The Republican Party?s 38th national convention has opened in New York City. It follows by a month the national convention of the Democratic Party in Boston. Since the Democrats convened, Republicans feel trends are moving their way and some interesting data - but not all data - bears them out.
Polls taken in advance of the Republican convention show that President Bush has regained a slight lead over his challenger from the Democratic Party, Sen. John Kerry of Massachusetts. Senator Kerry led the president by a small margin following the Democratic convention in July, but that lead has slipped away in the controversy over Senator Kerry?s service in the Vietnam War, and the anti-war stance he adopted following his return.
At the Democratic convention, Senator Kerry highlighted his Vietnam war experience.
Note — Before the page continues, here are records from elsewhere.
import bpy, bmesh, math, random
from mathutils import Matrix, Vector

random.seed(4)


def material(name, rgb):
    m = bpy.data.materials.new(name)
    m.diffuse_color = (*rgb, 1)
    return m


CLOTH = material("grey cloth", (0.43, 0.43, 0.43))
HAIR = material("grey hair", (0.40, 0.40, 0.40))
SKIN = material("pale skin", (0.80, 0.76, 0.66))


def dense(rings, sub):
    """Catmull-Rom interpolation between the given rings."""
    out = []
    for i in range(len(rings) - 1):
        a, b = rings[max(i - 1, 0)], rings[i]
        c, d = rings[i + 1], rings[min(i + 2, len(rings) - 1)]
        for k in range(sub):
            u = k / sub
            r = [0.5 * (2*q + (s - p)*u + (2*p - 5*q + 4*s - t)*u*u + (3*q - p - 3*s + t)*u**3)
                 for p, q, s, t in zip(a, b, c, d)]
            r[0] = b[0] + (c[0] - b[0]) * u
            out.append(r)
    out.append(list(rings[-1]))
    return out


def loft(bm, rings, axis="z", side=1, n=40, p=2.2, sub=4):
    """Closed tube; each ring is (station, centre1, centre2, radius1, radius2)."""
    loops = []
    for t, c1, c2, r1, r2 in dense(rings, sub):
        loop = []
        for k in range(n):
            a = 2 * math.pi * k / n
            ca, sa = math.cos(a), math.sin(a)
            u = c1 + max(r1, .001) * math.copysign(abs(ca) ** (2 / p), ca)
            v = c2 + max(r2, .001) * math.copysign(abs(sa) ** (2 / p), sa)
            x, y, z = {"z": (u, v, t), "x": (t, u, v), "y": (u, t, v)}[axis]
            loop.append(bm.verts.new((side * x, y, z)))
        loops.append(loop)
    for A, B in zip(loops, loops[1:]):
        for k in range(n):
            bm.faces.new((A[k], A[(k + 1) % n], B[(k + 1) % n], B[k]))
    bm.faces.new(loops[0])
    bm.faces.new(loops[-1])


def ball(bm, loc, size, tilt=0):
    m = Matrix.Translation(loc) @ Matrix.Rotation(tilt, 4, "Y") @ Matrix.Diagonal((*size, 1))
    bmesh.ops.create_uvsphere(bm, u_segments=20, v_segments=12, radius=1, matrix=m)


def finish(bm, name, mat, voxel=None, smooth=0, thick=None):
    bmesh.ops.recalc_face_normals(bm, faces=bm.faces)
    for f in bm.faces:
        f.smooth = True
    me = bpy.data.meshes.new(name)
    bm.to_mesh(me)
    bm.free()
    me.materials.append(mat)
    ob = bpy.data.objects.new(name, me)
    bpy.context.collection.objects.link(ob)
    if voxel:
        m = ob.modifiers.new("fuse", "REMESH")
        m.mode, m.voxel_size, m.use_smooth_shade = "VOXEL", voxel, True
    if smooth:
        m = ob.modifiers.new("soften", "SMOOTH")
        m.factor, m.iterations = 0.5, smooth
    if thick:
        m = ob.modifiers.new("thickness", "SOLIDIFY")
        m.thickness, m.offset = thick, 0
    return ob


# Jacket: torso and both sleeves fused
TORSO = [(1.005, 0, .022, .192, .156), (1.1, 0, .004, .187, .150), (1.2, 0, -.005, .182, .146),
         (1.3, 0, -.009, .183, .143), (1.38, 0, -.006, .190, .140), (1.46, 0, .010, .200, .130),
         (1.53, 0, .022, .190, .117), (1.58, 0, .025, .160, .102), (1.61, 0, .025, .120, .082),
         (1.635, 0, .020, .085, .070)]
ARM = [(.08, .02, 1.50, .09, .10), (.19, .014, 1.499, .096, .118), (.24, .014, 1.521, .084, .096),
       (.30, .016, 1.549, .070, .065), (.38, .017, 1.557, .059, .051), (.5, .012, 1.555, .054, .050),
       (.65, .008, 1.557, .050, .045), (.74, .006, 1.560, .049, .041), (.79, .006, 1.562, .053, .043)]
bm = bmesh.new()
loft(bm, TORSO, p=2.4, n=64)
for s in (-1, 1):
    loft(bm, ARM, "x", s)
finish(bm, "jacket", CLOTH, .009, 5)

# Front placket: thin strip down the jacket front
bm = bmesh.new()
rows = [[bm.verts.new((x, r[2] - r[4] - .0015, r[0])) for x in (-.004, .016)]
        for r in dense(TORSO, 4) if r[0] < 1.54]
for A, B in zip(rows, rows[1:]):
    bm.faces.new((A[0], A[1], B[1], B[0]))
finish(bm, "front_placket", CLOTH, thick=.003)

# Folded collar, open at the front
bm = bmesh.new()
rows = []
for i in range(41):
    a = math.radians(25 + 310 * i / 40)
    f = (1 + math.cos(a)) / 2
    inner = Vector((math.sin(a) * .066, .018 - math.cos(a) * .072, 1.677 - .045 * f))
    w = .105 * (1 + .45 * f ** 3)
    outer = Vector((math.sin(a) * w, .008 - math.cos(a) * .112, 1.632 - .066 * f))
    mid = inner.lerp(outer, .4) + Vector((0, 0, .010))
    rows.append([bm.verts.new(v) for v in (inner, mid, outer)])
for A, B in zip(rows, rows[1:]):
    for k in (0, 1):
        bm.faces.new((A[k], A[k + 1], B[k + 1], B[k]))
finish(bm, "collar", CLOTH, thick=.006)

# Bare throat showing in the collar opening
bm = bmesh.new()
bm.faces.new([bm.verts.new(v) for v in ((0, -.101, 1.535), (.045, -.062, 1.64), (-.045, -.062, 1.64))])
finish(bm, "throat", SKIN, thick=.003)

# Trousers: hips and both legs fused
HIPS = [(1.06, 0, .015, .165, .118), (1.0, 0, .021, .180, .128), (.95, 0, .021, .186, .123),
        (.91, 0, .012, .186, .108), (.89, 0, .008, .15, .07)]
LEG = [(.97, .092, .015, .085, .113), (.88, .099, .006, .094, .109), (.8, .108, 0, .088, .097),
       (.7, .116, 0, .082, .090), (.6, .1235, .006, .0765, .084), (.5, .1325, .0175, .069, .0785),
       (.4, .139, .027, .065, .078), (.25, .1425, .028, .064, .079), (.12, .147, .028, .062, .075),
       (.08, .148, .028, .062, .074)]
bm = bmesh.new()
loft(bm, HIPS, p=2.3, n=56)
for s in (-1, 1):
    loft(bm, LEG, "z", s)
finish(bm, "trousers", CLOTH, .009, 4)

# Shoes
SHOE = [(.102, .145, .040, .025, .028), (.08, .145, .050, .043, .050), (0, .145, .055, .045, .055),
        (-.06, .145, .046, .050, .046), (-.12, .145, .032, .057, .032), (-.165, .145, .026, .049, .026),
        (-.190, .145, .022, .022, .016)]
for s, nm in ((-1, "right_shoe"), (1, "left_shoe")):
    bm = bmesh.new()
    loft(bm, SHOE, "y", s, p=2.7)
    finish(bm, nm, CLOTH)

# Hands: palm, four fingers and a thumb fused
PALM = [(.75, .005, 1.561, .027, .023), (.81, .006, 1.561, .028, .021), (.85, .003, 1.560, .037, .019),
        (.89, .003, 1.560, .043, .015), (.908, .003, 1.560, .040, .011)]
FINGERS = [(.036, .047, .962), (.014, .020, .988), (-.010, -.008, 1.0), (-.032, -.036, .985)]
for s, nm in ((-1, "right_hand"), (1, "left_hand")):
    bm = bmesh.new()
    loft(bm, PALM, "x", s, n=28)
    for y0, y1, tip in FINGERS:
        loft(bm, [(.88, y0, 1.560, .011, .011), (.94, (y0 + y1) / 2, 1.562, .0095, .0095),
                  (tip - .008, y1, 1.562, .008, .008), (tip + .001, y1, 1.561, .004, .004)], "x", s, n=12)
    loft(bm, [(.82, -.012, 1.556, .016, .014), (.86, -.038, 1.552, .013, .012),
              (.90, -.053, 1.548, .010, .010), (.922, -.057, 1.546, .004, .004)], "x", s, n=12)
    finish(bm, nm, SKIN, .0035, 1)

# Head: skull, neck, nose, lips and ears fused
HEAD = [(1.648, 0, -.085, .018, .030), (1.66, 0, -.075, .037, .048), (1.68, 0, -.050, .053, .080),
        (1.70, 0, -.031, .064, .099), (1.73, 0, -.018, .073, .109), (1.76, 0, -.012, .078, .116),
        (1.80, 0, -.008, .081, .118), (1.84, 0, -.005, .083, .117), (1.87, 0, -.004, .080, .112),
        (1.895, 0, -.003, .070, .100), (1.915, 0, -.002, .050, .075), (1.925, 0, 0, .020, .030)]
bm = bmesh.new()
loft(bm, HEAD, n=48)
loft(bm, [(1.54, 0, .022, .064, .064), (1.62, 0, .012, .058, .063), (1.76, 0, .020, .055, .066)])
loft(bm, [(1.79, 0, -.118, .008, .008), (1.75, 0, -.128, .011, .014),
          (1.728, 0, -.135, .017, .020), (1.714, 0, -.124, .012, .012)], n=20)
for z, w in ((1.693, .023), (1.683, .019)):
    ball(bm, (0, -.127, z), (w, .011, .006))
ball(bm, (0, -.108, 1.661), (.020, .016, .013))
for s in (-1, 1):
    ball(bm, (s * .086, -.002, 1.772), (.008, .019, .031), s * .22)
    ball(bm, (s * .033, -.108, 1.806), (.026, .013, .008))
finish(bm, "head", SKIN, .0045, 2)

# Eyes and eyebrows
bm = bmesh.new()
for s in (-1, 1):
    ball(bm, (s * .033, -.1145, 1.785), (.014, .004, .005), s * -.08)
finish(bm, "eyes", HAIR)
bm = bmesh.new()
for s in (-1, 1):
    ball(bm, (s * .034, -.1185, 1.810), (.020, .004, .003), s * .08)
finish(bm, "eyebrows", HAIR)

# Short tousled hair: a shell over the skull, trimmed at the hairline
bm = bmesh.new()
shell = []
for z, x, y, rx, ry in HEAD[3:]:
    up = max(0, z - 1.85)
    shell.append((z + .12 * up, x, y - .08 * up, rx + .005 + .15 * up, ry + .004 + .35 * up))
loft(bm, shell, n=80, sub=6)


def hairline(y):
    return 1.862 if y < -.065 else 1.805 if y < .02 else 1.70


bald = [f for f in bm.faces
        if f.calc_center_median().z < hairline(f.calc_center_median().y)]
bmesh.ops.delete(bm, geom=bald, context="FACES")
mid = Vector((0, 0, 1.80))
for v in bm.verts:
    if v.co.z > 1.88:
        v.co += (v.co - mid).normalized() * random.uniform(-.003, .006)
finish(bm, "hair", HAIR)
The crewmembers from his Vietnam ?swift boat? that he commanded joined him at the podium and the senator began his address by saying, ?I?m John Kerry and I?m reporting for duty!? This, Democrats felt, stood in contrast to President Bush?s stateside service during the Vietnam War when he was in the National Guard flying jets. Senator Kerry?s heroism in Vietnam (five medals overall) was also seen to be superior to President Bush?s National Guard service which includes incomplete records that critics cite as evidence that the president did not fulfill his military commitments.
But another group of Vietnam veterans who oppose Senator Kerry said that some of the senator?s medals were suspect and they bitterly criticized his famous anti-war comments made to a U.S. Senate committee in 1971. In that testimony, Senator Kerry cited charges from a controversial gathering of veterans who accused American soldiers of routinely committing atrocities in Vietnam. These men, who call themselves ?Swift Boat Veterans for Truth,? were incensed that Senator Kerry criticized American soldiers in 1971 but now claims the mantle of military hero.
While charges and countercharges flew, with veterans struggling to recall 30-year-old memories of Vietnam, the controversy exploded into a contentious national debate. Senator Kerry and the Democrats painted the Swift Boat veterans as a group financed and directed by President Bush?s re-election campaign and labeled the charges a ?smear?. No hard evidence has emerged to confirm a direct connection to the president?s re-election campaign. But a lawyer from the campaign who had advised the Swift Boat veterans on legal matters resigned, and a volunteer from the Bush campaign with ties to the group was also dismissed.
Nevertheless, the controversy has had an effect on the election and the ongoing Republican convention. Due to the rise in the president?s poll ratings, Republicans are feeling a lot better about their chances than they did two weeks ago. But the race is essentially still tied and much can happen in the ten weeks left before Americans go to the polls in November.
Here at the convention, President Bush gets an unfettered chance to present the reasons why he and Vice President Dick Cheney should be re-elected. The Republicans face doubts about the war in Iraq, questions about the U.S. economy, as well as concerns about national security and relations with traditional allies. Many political commentators around the convention say the president has to give a convincing speech on Thursday when he officially accepts the presidential nomination. But he will get a chance to do it before a friendly audience in the hall and a nationwide one watching on television.
On Sunday, more than 100,000 protestors marched in the streets of New York to illustrate their displeasure with the Bush administration. Further demonstrations are expected throughout the week and their effect on both the convention and the campaign could be negligible or critical depending on the shape and manner of the demonstrations.
In the end, the American voters will evaluate what they see and hear at both conventions to determine how they will cast their ballots in two and a half months. But this Republican convention will likely set the direction of the campaign through the first presidential debate on September 30. Republicans are hoping for another and major bounce in President Bush?s poll ratings as a result of the convention; Democrats believe there will be little or no bounce for the president and look to Senator Kerry to rebound in the coming weeks.
But for those who say conventions aren?t important, the events of the past month in Boston and what may transpire in the coming week in New York show that these quadrennial gatherings do matter and will likely continue to matter for the foreseeable future in the American electoral process. What began all the way back in 1831 somehow still finds a way to be relevant 173 years later.